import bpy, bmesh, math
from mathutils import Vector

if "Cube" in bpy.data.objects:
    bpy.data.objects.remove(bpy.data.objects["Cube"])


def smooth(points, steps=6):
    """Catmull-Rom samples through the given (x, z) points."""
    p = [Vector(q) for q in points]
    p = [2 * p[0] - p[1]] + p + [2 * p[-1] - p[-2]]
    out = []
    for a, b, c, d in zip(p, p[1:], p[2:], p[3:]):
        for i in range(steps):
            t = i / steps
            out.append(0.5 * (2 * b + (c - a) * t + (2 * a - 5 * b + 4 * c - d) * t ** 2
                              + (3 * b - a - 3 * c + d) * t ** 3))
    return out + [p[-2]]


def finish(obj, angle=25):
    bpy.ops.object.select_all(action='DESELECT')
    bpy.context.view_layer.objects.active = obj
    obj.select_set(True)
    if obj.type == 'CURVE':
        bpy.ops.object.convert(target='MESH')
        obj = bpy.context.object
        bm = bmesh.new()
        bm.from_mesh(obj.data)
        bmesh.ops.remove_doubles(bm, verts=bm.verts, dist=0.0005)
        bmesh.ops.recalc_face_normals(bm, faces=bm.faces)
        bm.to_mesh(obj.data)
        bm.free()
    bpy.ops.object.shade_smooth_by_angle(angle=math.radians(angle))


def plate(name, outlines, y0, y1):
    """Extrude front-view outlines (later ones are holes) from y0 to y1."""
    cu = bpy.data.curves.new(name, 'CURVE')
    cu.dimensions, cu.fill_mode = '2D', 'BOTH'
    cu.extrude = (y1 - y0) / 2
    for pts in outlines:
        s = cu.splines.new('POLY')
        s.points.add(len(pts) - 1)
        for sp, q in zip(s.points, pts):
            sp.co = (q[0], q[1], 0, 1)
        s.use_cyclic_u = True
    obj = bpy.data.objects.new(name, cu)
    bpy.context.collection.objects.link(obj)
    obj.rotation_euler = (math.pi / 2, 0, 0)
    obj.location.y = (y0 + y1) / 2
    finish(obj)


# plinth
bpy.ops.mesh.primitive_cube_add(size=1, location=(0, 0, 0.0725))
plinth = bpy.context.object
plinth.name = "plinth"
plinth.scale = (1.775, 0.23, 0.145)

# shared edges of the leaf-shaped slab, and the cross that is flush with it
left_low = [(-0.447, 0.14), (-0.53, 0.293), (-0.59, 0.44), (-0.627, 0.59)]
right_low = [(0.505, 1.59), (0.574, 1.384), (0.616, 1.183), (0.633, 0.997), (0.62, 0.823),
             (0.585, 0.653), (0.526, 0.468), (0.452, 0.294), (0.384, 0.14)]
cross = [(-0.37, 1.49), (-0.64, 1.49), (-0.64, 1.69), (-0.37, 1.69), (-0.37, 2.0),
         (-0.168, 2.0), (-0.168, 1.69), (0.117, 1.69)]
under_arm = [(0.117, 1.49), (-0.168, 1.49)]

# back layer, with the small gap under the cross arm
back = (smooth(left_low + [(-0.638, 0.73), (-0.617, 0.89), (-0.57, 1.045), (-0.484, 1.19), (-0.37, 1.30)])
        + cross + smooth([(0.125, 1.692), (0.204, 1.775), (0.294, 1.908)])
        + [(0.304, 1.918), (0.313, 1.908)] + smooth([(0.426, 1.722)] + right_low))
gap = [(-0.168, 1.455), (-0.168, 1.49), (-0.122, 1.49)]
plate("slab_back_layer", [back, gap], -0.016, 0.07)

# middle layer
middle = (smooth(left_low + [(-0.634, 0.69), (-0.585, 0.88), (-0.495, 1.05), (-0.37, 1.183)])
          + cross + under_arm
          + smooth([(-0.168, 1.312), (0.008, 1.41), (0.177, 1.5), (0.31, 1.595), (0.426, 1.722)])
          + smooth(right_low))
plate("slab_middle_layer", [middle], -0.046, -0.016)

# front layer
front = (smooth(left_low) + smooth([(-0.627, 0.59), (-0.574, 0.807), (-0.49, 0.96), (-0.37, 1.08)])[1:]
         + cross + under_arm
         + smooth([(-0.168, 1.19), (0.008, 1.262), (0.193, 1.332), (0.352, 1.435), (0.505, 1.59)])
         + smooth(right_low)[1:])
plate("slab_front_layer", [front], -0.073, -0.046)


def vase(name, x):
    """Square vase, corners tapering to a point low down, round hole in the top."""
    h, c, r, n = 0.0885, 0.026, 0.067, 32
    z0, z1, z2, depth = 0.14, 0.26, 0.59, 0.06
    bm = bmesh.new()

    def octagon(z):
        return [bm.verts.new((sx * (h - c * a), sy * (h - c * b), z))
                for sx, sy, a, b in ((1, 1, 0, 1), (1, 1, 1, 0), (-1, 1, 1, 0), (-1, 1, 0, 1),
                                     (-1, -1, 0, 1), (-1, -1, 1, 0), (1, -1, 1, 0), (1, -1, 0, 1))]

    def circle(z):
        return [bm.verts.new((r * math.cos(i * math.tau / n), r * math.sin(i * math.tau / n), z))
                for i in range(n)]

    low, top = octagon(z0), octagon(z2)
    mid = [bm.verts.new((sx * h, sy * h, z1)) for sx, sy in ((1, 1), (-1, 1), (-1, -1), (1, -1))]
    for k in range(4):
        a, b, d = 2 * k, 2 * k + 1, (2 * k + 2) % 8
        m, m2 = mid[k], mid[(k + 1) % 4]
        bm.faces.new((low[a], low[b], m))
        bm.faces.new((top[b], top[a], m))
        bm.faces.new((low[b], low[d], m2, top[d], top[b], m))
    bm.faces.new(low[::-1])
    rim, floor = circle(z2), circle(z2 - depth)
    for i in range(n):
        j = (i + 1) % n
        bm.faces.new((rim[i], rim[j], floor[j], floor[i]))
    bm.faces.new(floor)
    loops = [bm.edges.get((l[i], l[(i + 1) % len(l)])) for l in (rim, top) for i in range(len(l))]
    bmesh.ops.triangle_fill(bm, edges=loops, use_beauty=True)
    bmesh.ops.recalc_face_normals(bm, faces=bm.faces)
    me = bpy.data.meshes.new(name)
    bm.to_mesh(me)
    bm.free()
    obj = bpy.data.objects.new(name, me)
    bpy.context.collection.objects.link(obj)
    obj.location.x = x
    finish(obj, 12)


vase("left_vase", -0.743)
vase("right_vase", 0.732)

- - - -

PROBLEM: Please copy exactly the lines from the one that contains "bm.faces.new((top[b], top[a], m))" up to and including the final line of the listing above.

TASK RESULT:
        bm.faces.new((top[b], top[a], m))
        bm.faces.new((low[b], low[d], m2, top[d], top[b], m))
    bm.faces.new(low[::-1])
    rim, floor = circle(z2), circle(z2 - depth)
    for i in range(n):
        j = (i + 1) % n
        bm.faces.new((rim[i], rim[j], floor[j], floor[i]))
    bm.faces.new(floor)
    loops = [bm.edges.get((l[i], l[(i + 1) % len(l)])) for l in (rim, top) for i in range(len(l))]
    bmesh.ops.triangle_fill(bm, edges=loops, use_beauty=True)
    bmesh.ops.recalc_face_normals(bm, faces=bm.faces)
    me = bpy.data.meshes.new(name)
    bm.to_mesh(me)
    bm.free()
    obj = bpy.data.objects.new(name, me)
    bpy.context.collection.objects.link(obj)
    obj.location.x = x
    finish(obj, 12)


vase("left_vase", -0.743)
vase("right_vase", 0.732)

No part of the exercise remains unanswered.